You have a parenting plan that spells out what overnights the child is going to spend with you and what overnights your child is going to spend with the other parent. The judge reviewed and ratified the plan and made it a court order. There shouldn’t be any problems, right? After all, the judge has spoken by signing the order. It’s as clear as day, and we all know that if you violate an order from a judge you can get into trouble.
Unfortunately, sometimes it’s not that simple. Sometimes we have to continuously deal with a parent who refuses to adhere to the custody agreement and violates the judge’s order. This article deals with what we do to enforce a custody agreement. How do we get the other parent to comply with the agreement so that exchanges and timesharing can go off without a hitch?
Goals When Enforcing a Custody Agreement
Before we discuss the specifics of how we actually go about enforcing your custody order, let’s take a moment to make sure we know exactly what our objectives are. For most people, the objectives are:
In most cases, you’re going to have to deal with the other parent for years. If your child is only five years old and the other parent is already violating the custody agreement and making your life difficult, it can be deflating to think that this situation could potentially continue for another 13 years. Imagine trying to maintain a stable home environment for 13 more years knowing that the other parent might break the custody agreement at any time, throwing the home situation into complete disarray.
That’s why for most people the goal is not simply to correct the custody issue immediately or to penalize a past bad act by the other parent but rather to get the other parent to fully comply with the agreement for the foreseeable future and preferably forever.
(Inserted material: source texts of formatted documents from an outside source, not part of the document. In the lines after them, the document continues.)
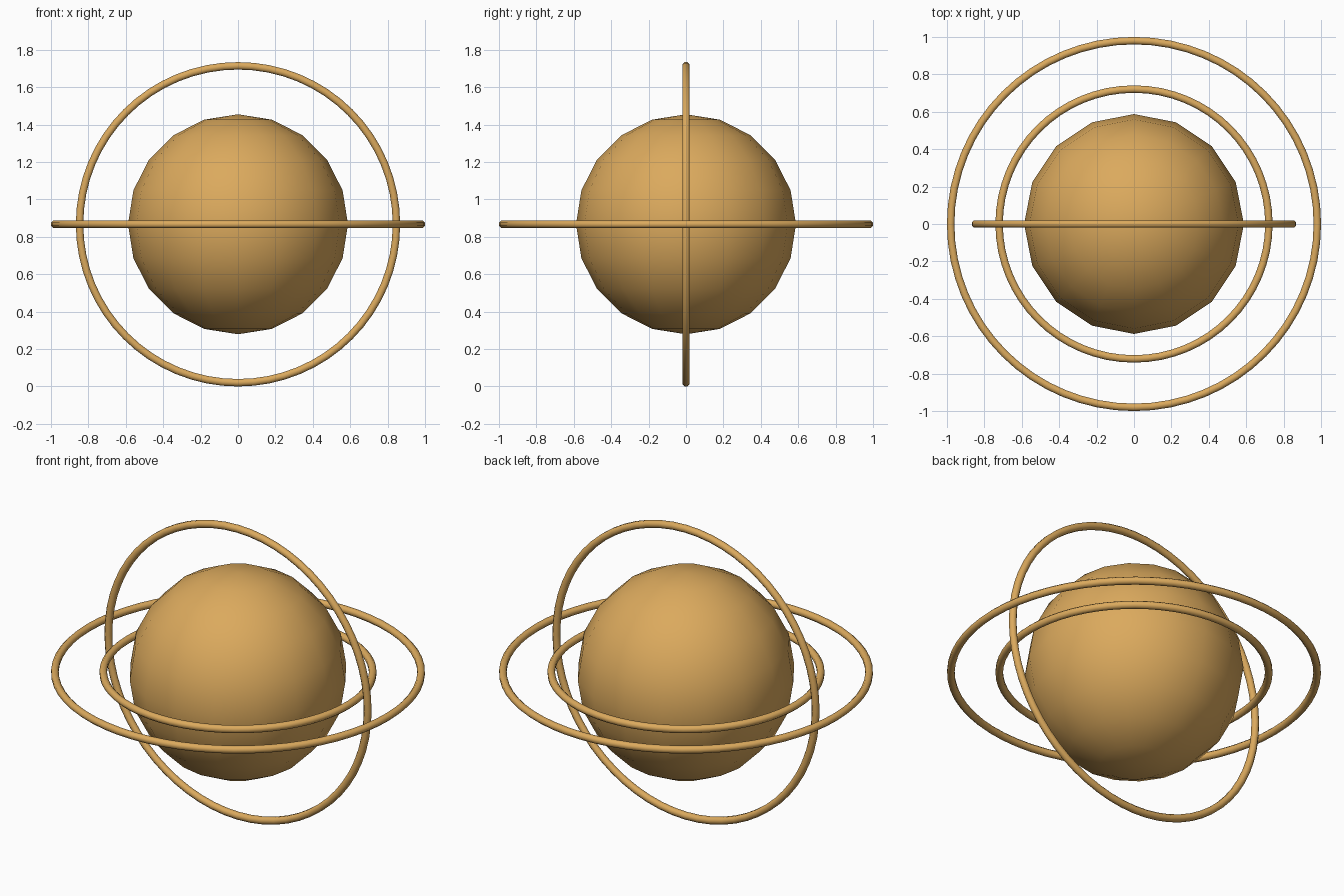
import bpy
import bmesh
from math import cos, sin, pi
from mathutils import Matrix, Vector

cube = bpy.data.objects.get("Cube")
if cube:
    bpy.data.objects.remove(cube, do_unlink=True)

CENTRE = Vector((0, 0, 0.867))
TUBE = 0.0215

gold = bpy.data.materials.new("warm gold")
gold.use_nodes = True
colour = (0.71, 0.40, 0.11, 1)
gold.diffuse_color = colour
gold.node_tree.nodes["Principled BSDF"].inputs["Base Color"].default_value = colour


def add_part(name, bm, angle):
    mesh = bpy.data.meshes.new(name)
    bmesh.ops.recalc_face_normals(bm, faces=bm.faces)
    bm.to_mesh(mesh)
    bm.free()
    mesh.materials.append(gold)
    part = bpy.data.objects.new(name, mesh)
    part.location = CENTRE
    bpy.context.collection.objects.link(part)
    bpy.ops.object.select_all(action="DESELECT")
    part.select_set(True)
    bpy.context.view_layer.objects.active = part
    bpy.ops.object.shade_smooth_by_angle(angle=angle)


def add_ring(name, outer, tilt=0.0, sides=8, steps=64):
    """Spin an octagonal section, flat side outwards, about the ring's axis."""
    bm = bmesh.new()
    middle = outer - TUBE * cos(pi / sides)
    angles = [(i + 0.5) * 2 * pi / sides for i in range(sides)]
    section = [bm.verts.new((0, -middle - TUBE * cos(a), TUBE * sin(a))) for a in angles]
    edges = [bm.edges.new((section[i - 1], section[i])) for i in range(sides)]
    bmesh.ops.spin(bm, geom=section + edges, cent=(0, 0, 0), axis=(0, 0, 1),
                   angle=2 * pi, steps=steps, use_merge=True)
    bmesh.ops.remove_doubles(bm, verts=bm.verts, dist=0.0001)
    bmesh.ops.rotate(bm, verts=bm.verts, matrix=Matrix.Rotation(tilt, 3, "X"))
    add_part(name, bm, pi / 3)


# Central globe
globe = bmesh.new()
bmesh.ops.create_uvsphere(globe, u_segments=16, v_segments=10, radius=0.588)
add_part("globe", globe, pi / 3)

# Two level rings and one upright ring
add_ring("outer_level_ring", 1.0)
add_ring("inner_level_ring", 0.741)
add_ring("upright_ring", 0.867, tilt=pi / 2)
To do that, you have to make the other parent understand that when they violate the rules and the judicial order they will be called upon to face the consequences.
Of course, in cases where the other parent has failed to honor your timesharing and you’ve lost days or weeks of time with your child as a result, you will also want the court to order make-up timesharing for you.
With these goals in mind, let’s go over a typical course of action to enforce a custody agreement and to get compliance from the other parent.
To get the ball rolling, your attorney is going to file a targeted motion with the court. This motion will allege that there is an order in place, that the order spells out rules about how timesharing is supposed to managed, that the other parent is willfully and intentionally violating those rules, and that the situation has caused you to shoulder costs and burdens that you shouldn’t have to if the other parent would simply respect the custody agreement. These motions ask for two things from the judge, one, that the judge enforce the prior agreement and, two, that the judge hold the other party in contempt of court or admonish the other party or order the other party to pay your attorney’s fees or prescribe any other remedy that might get the offending party to be more compliant in the future.
We find in many cases where a party is acting inappropriately by restricting timesharing that the threat of making that party pay the other parent’s attorney’s fees can serve as a strong deterrent to future bad acts. After all, it’s one thing to run around like a goof and rack up attorney’s fees to defend yourself, but it’s another thing when you not only have to pay your own attorney but some or all of the attorney’s fees for the other parent because of your bad actions.
And, of course, these motions often ask for additional timesharing or make-up timesharing.
Enforcing the Agreement: What the Statute Allows You as a Remedy
The statute provides certain remedies when the other parent fails to honor the timesharing schedule without “proper cause.” Following are things that you may ask the judge and that the judge has the authority to order for you at the hearing. These include:
As you can see, the statute gives you the option of going back in front of the judge when the other parent violates your timesharing agreement and asking for remedies that fulfill the goals discussed at the beginning of this article, specifically fixing the situation in the short term so you have timesharing when you’re supposed to and that you know when your child’s going to be with you, making it less difficult to plan your activities. Putting pressure, both financially and emotionally (considering there is a threat of incarceration) on the other parent is a powerful incentive for them to be more reasonable and to act less foolishly and inconveniently toward you. Finally, getting make-up timesharing allows you to retrieve time with your child that was unfairly taken away from you by the other parent.